── RECORDS SHOWN

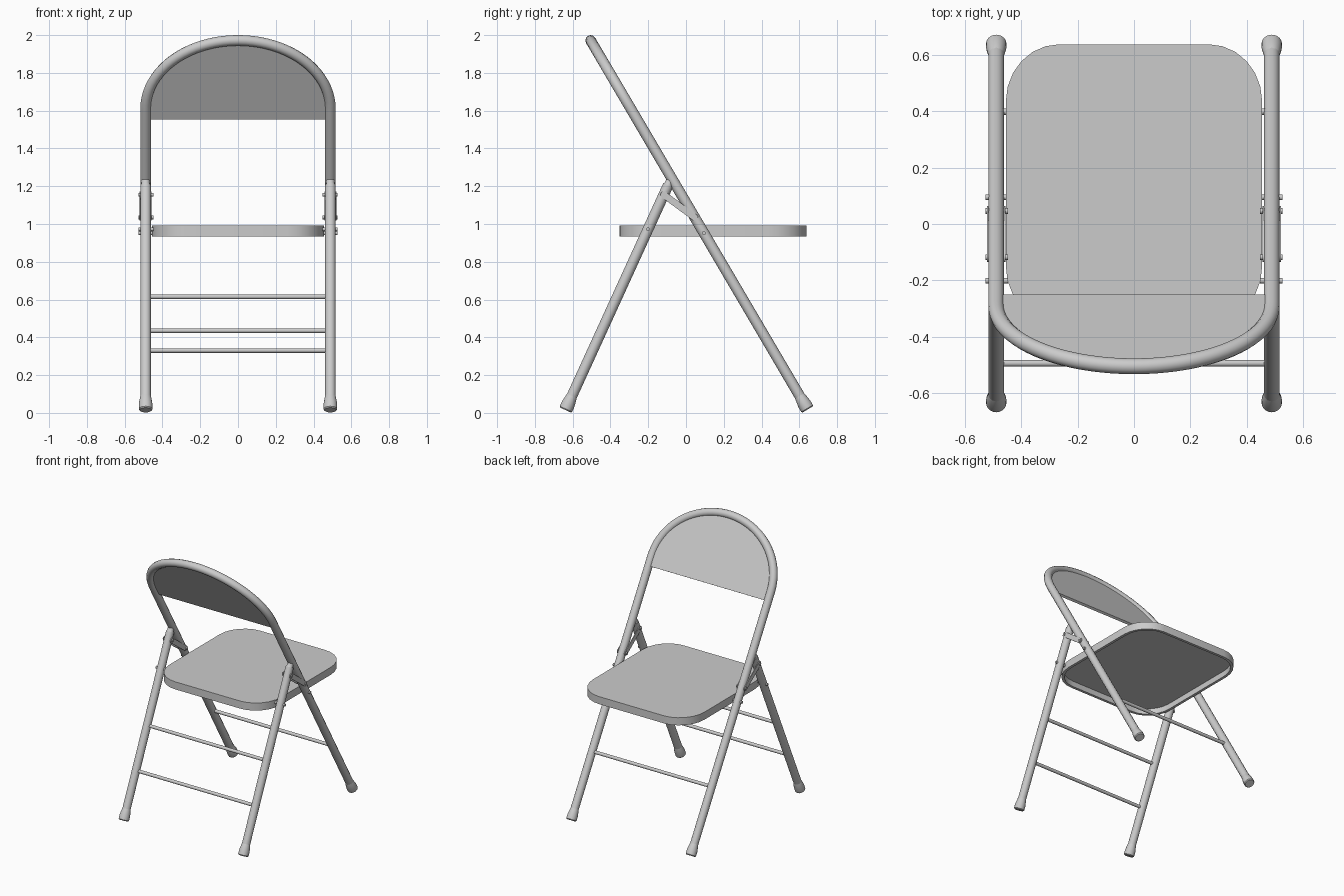
import bpy, bmesh, math
from mathutils import Vector

if "Cube" in bpy.data.objects:
    bpy.data.objects.remove(bpy.data.objects["Cube"])

X, R = 0.489, 0.028          # tube centre offset and radius


def frame_y(z):              # slope of the long back frame
    return -0.505 + (1.972 - z) * 0.588


def leg_y(z):                # slope of the short legs
    return -0.638 + (z - 0.015) * 0.4565


def finish(name, bm, angle=35):
    bmesh.ops.recalc_face_normals(bm, faces=bm.faces)
    me = bpy.data.meshes.new(name)
    bm.to_mesh(me)
    bm.free()
    ob = bpy.data.objects.new(name, me)
    bpy.context.collection.objects.link(ob)
    smooth(ob, angle)
    return ob


def smooth(ob, angle=35):
    bpy.ops.object.select_all(action='DESELECT')
    ob.select_set(True)
    bpy.context.view_layer.objects.active = ob
    bpy.ops.object.shade_smooth_by_angle(angle=math.radians(angle))


def lathe(name, p0, p1, profile, n=20):
    """Rings of (distance, radius) along the axis p0 -> p1, capped at both ends."""
    p0, p1 = Vector(p0), Vector(p1)
    d = (p1 - p0).normalized()
    q = d.to_track_quat('Z', 'Y')
    bm = bmesh.new()
    rings = [[bm.verts.new(p0 + q @ Vector((r * math.cos(2 * math.pi * i / n),
                                            r * math.sin(2 * math.pi * i / n), t)))
              for i in range(n)] for t, r in profile]
    for a, b in zip(rings, rings[1:]):
        for i in range(n):
            bm.faces.new((a[i], a[(i + 1) % n], b[(i + 1) % n], b[i]))
    bm.faces.new(rings[0])
    bm.faces.new(rings[-1])
    return finish(name, bm)


def rod(name, p0, p1, r, n=16):
    return lathe(name, p0, p1, [(0, r), ((Vector(p1) - Vector(p0)).length, r)], n)


def slab(name, pts, offset):
    """Flat outline extruded by an offset vector."""
    bm = bmesh.new()
    f = bm.faces.new([bm.verts.new(p) for p in pts])
    new = bmesh.ops.extrude_face_region(bm, geom=[f])['geom']
    bmesh.ops.translate(bm, vec=offset, verts=[v for v in new if isinstance(v, bmesh.types.BMVert)])
    return finish(name, bm)


# Back frame: one bent tube, foot to foot
def arch(a, w, h):
    return w * math.cos(a), 1.612 + h * math.sin(a)


path = [(X, 0.03)] + [arch(math.pi * i / 40, X, 0.36) for i in range(41)] + [(-X, 0.03)]
cu = bpy.data.curves.new("back_frame", 'CURVE')
cu.dimensions = '3D'
cu.bevel_depth, cu.bevel_resolution, cu.use_fill_caps = R, 4, True
sp = cu.splines.new('POLY')
sp.points.add(len(path) - 1)
for p, (x, z) in zip(sp.points, path):
    p.co = (x, frame_y(z), z, 1)
frame = bpy.data.objects.new("back_frame", cu)
bpy.context.collection.objects.link(frame)
frame.select_set(True)
bpy.context.view_layer.objects.active = frame
bpy.ops.object.convert(target='MESH')
smooth(bpy.context.view_layer.objects.active, 50)

# Back rest panel filling the arch
outline = [(X - 0.015, 1.555)] + [arch(math.pi * i / 40, X - 0.015, 0.345) for i in range(41)]
outline.append((-X + 0.015, 1.555))
n = Vector((0, 0.862, 0.507))
slab("back_panel", [Vector((x, frame_y(z), z)) - n * 0.006 for x, z in outline], n * 0.018)

# Seat: rounded pan, hollow underneath with a rim
pts = []
for cx, cy, a0 in ((0.265, 0.435, 0), (-0.265, 0.435, 90), (-0.265, -0.15, 180), (0.265, -0.15, 270)):
    for i in range(7):
        a = math.radians(a0 + 15 * i)
        pts.append((cx + 0.19 * math.cos(a), cy + 0.203 * math.sin(a)))
bm = bmesh.new()
bottom = bm.faces.new([bm.verts.new((x, y, 0.935)) for x, y in pts])
top = bmesh.ops.extrude_face_region(bm, geom=[bottom], use_keep_orig=True)['geom']
bmesh.ops.translate(bm, vec=(0, 0, 0.056), verts=[v for v in top if isinstance(v, bmesh.types.BMVert)])
bmesh.ops.recalc_face_normals(bm, faces=bm.faces)
bm.faces.ensure_lookup_table()
bottom = min(bm.faces, key=lambda f: f.calc_center_median().z)
bmesh.ops.inset_region(bm, faces=[bottom], thickness=0.02)
inner = bmesh.ops.extrude_face_region(bm, geom=[bottom])['geom']
bmesh.ops.translate(bm, vec=(0, 0, 0.042), verts=[v for v in inner if isinstance(v, bmesh.types.BMVert)])
if bottom.is_valid:
    bm.faces.remove(bottom)
finish("seat", bm)

FOOT = [(0, 0.031), (0.006, 0.036), (0.035, 0.036), (0.06, 0.032), (0.08, 0.0285), (0.085, 0.027)]
for side, s in (("left", -1), ("right", 1)):
    x = s * X
    # Short leg with narrower plug at its top
    rod(f"front_leg_{side}", (x, leg_y(0.03), 0.03), (x, leg_y(1.205), 1.205), R, 20)
    lathe(f"front_leg_plug_{side}", (x, leg_y(1.195), 1.195), (x, leg_y(1.3), 1.3),
          [(0, 0.027), (0.012, 0.025), (0.02, 0.022), (0.046, 0.022)])
    # Rubber feet
    lathe(f"front_foot_{side}", (x, leg_y(0.015), 0.015), (x, leg_y(1), 1), FOOT)
    lathe(f"rear_foot_{side}", (x, frame_y(0.018), 0.018), (x, frame_y(1), 1), FOOT)
    # Folding link: a flat round-ended plate on each side of the tubes
    a, b = Vector((0, leg_y(1.155), 1.155)), Vector((0, frame_y(1.035), 1.035))
    t = math.atan2(b.z - a.z, b.y - a.y)
    link = []
    for c, a0 in ((b, t - math.pi / 2), (a, t + math.pi / 2)):
        for i in range(9):
            ang = a0 + math.pi * i / 8
            link.append(c + 0.018 * Vector((0, math.cos(ang), math.sin(ang))))
    for label, off in (("outer", 0.027), ("inner", -0.032)):
        slab(f"link_{label}_{side}", [p + Vector((s * (X + off), 0, 0)) for p in link], (s * 0.005, 0, 0))
    # Pivot bolts
    for label, y, z in (("link_front", a.y, a.z), ("link_rear", b.y, b.z),
                        ("seat_front", leg_y(0.972), 0.972), ("seat_rear", frame_y(0.952), 0.952)):
        rod(f"bolt_{label}_{side}", (s * 0.448, y, z), (s * 0.527, y, z), 0.01, 12)

# Cross bars
for name, fn, z in (("front_bar_low", leg_y, 0.33), ("front_bar_high", leg_y, 0.615),
                    ("rear_bar", frame_y, 0.435)):
    rod(name, (-X, fn(z), z), (X, fn(z), z), 0.012)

────

*WHAT YOU NEED TO DO*
The entries above need an exact copy without their pictures.

*RESULT FOR THIS EXERCISE*
import bpy, bmesh, math
from mathutils import Vector

if "Cube" in bpy.data.objects:
    bpy.data.objects.remove(bpy.data.objects["Cube"])

X, R = 0.489, 0.028          # tube centre offset and radius


def frame_y(z):              # slope of the long back frame
    return -0.505 + (1.972 - z) * 0.588


def leg_y(z):                # slope of the short legs
    return -0.638 + (z - 0.015) * 0.4565


def finish(name, bm, angle=35):
    bmesh.ops.recalc_face_normals(bm, faces=bm.faces)
    me = bpy.data.meshes.new(name)
    bm.to_mesh(me)
    bm.free()
    ob = bpy.data.objects.new(name, me)
    bpy.context.collection.objects.link(ob)
    smooth(ob, angle)
    return ob


def smooth(ob, angle=35):
    bpy.ops.object.select_all(action='DESELECT')
    ob.select_set(True)
    bpy.context.view_layer.objects.active = ob
    bpy.ops.object.shade_smooth_by_angle(angle=math.radians(angle))


def lathe(name, p0, p1, profile, n=20):
    """Rings of (distance, radius) along the axis p0 -> p1, capped at both ends."""
    p0, p1 = Vector(p0), Vector(p1)
    d = (p1 - p0).normalized()
    q = d.to_track_quat('Z', 'Y')
    bm = bmesh.new()
    rings = [[bm.verts.new(p0 + q @ Vector((r * math.cos(2 * math.pi * i / n),
                                            r * math.sin(2 * math.pi * i / n), t)))
              for i in range(n)] for t, r in profile]
    for a, b in zip(rings, rings[1:]):
        for i in range(n):
            bm.faces.new((a[i], a[(i + 1) % n], b[(i + 1) % n], b[i]))
    bm.faces.new(rings[0])
    bm.faces.new(rings[-1])
    return finish(name, bm)


def rod(name, p0, p1, r, n=16):
    return lathe(name, p0, p1, [(0, r), ((Vector(p1) - Vector(p0)).length, r)], n)


def slab(name, pts, offset):
    """Flat outline extruded by an offset vector."""
    bm = bmesh.new()
    f = bm.faces.new([bm.verts.new(p) for p in pts])
    new = bmesh.ops.extrude_face_region(bm, geom=[f])['geom']
    bmesh.ops.translate(bm, vec=offset, verts=[v for v in new if isinstance(v, bmesh.types.BMVert)])
    return finish(name, bm)


# Back frame: one bent tube, foot to foot
def arch(a, w, h):
    return w * math.cos(a), 1.612 + h * math.sin(a)


path = [(X, 0.03)] + [arch(math.pi * i / 40, X, 0.36) for i in range(41)] + [(-X, 0.03)]
cu = bpy.data.curves.new("back_frame", 'CURVE')
cu.dimensions = '3D'
cu.bevel_depth, cu.bevel_resolution, cu.use_fill_caps = R, 4, True
sp = cu.splines.new('POLY')
sp.points.add(len(path) - 1)
for p, (x, z) in zip(sp.points, path):
    p.co = (x, frame_y(z), z, 1)
frame = bpy.data.objects.new("back_frame", cu)
bpy.context.collection.objects.link(frame)
frame.select_set(True)
bpy.context.view_layer.objects.active = frame
bpy.ops.object.convert(target='MESH')
smooth(bpy.context.view_layer.objects.active, 50)

# Back rest panel filling the arch
outline = [(X - 0.015, 1.555)] + [arch(math.pi * i / 40, X - 0.015, 0.345) for i in range(41)]
outline.append((-X + 0.015, 1.555))
n = Vector((0, 0.862, 0.507))
slab("back_panel", [Vector((x, frame_y(z), z)) - n * 0.006 for x, z in outline], n * 0.018)

# Seat: rounded pan, hollow underneath with a rim
pts = []
for cx, cy, a0 in ((0.265, 0.435, 0), (-0.265, 0.435, 90), (-0.265, -0.15, 180), (0.265, -0.15, 270)):
    for i in range(7):
        a = math.radians(a0 + 15 * i)
        pts.append((cx + 0.19 * math.cos(a), cy + 0.203 * math.sin(a)))
bm = bmesh.new()
bottom = bm.faces.new([bm.verts.new((x, y, 0.935)) for x, y in pts])
top = bmesh.ops.extrude_face_region(bm, geom=[bottom], use_keep_orig=True)['geom']
bmesh.ops.translate(bm, vec=(0, 0, 0.056), verts=[v for v in top if isinstance(v, bmesh.types.BMVert)])
bmesh.ops.recalc_face_normals(bm, faces=bm.faces)
bm.faces.ensure_lookup_table()
bottom = min(bm.faces, key=lambda f: f.calc_center_median().z)
bmesh.ops.inset_region(bm, faces=[bottom], thickness=0.02)
inner = bmesh.ops.extrude_face_region(bm, geom=[bottom])['geom']
bmesh.ops.translate(bm, vec=(0, 0, 0.042), verts=[v for v in inner if isinstance(v, bmesh.types.BMVert)])
if bottom.is_valid:
    bm.faces.remove(bottom)
finish("seat", bm)

FOOT = [(0, 0.031), (0.006, 0.036), (0.035, 0.036), (0.06, 0.032), (0.08, 0.0285), (0.085, 0.027)]
for side, s in (("left", -1), ("right", 1)):
    x = s * X
    # Short leg with narrower plug at its top
    rod(f"front_leg_{side}", (x, leg_y(0.03), 0.03), (x, leg_y(1.205), 1.205), R, 20)
    lathe(f"front_leg_plug_{side}", (x, leg_y(1.195), 1.195), (x, leg_y(1.3), 1.3),
          [(0, 0.027), (0.012, 0.025), (0.02, 0.022), (0.046, 0.022)])
    # Rubber feet
    lathe(f"front_foot_{side}", (x, leg_y(0.015), 0.015), (x, leg_y(1), 1), FOOT)
    lathe(f"rear_foot_{side}", (x, frame_y(0.018), 0.018), (x, frame_y(1), 1), FOOT)
    # Folding link: a flat round-ended plate on each side of the tubes
    a, b = Vector((0, leg_y(1.155), 1.155)), Vector((0, frame_y(1.035), 1.035))
    t = math.atan2(b.z - a.z, b.y - a.y)
    link = []
    for c, a0 in ((b, t - math.pi / 2), (a, t + math.pi / 2)):
        for i in range(9):
            ang = a0 + math.pi * i / 8
            link.append(c + 0.018 * Vector((0, math.cos(ang), math.sin(ang))))
    for label, off in (("outer", 0.027), ("inner", -0.032)):
        slab(f"link_{label}_{side}", [p + Vector((s * (X + off), 0, 0)) for p in link], (s * 0.005, 0, 0))
    # Pivot bolts
    for label, y, z in (("link_front", a.y, a.z), ("link_rear", b.y, b.z),
                        ("seat_front", leg_y(0.972), 0.972), ("seat_rear", frame_y(0.952), 0.952)):
        rod(f"bolt_{label}_{side}", (s * 0.448, y, z), (s * 0.527, y, z), 0.01, 12)

# Cross bars
for name, fn, z in (("front_bar_low", leg_y, 0.33), ("front_bar_high", leg_y, 0.615),
                    ("rear_bar", frame_y, 0.435)):
    rod(name, (-X, fn(z), z), (X, fn(z), z), 0.012)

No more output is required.